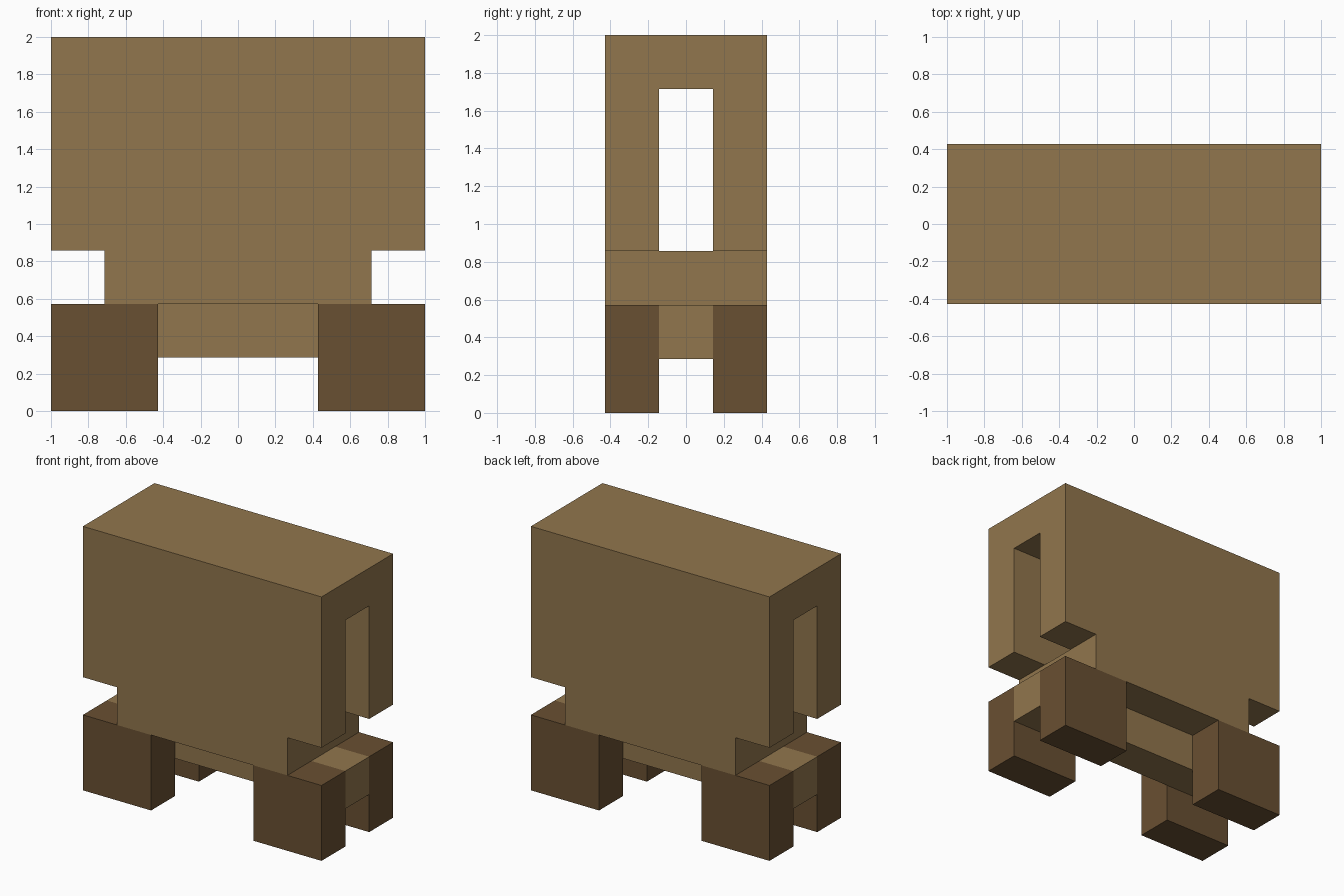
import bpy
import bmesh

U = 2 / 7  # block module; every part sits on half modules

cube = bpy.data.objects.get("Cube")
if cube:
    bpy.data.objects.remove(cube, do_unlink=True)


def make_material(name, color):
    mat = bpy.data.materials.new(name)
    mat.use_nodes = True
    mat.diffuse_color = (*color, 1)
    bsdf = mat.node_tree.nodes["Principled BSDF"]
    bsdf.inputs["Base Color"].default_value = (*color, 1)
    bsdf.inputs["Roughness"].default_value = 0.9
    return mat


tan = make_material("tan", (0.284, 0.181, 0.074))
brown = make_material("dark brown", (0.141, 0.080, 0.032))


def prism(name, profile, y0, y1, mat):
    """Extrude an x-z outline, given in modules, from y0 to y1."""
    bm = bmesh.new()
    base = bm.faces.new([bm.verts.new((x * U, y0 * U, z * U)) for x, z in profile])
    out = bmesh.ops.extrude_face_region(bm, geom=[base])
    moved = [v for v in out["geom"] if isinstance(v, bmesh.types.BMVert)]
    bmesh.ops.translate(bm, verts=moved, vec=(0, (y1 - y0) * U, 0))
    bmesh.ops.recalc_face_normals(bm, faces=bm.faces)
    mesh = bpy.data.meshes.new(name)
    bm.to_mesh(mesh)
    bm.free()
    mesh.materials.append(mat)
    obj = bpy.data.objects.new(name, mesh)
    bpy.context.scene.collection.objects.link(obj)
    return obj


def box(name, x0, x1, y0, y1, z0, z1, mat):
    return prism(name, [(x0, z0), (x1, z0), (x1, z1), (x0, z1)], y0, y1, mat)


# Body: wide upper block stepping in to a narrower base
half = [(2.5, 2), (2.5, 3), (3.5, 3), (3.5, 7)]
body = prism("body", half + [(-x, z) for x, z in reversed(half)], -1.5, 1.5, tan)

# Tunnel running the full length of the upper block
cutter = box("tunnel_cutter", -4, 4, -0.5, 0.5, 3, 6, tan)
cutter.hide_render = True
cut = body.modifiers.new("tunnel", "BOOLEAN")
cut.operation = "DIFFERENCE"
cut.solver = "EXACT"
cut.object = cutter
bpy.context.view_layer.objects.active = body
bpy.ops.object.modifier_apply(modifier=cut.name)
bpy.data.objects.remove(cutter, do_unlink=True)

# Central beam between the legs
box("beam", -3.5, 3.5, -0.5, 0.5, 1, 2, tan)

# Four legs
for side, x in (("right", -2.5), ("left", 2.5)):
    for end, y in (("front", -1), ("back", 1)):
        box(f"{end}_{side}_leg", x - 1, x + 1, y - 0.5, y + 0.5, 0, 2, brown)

» WORK TO BE COMPLETED: Should a line in the material contain "cutter", copy it.

» EXERCISE RESULT:
cutter = box("tunnel_cutter", -4, 4, -0.5, 0.5, 3, 6, tan)
cutter.hide_render = True
cut.object = cutter
bpy.data.objects.remove(cutter, do_unlink=True)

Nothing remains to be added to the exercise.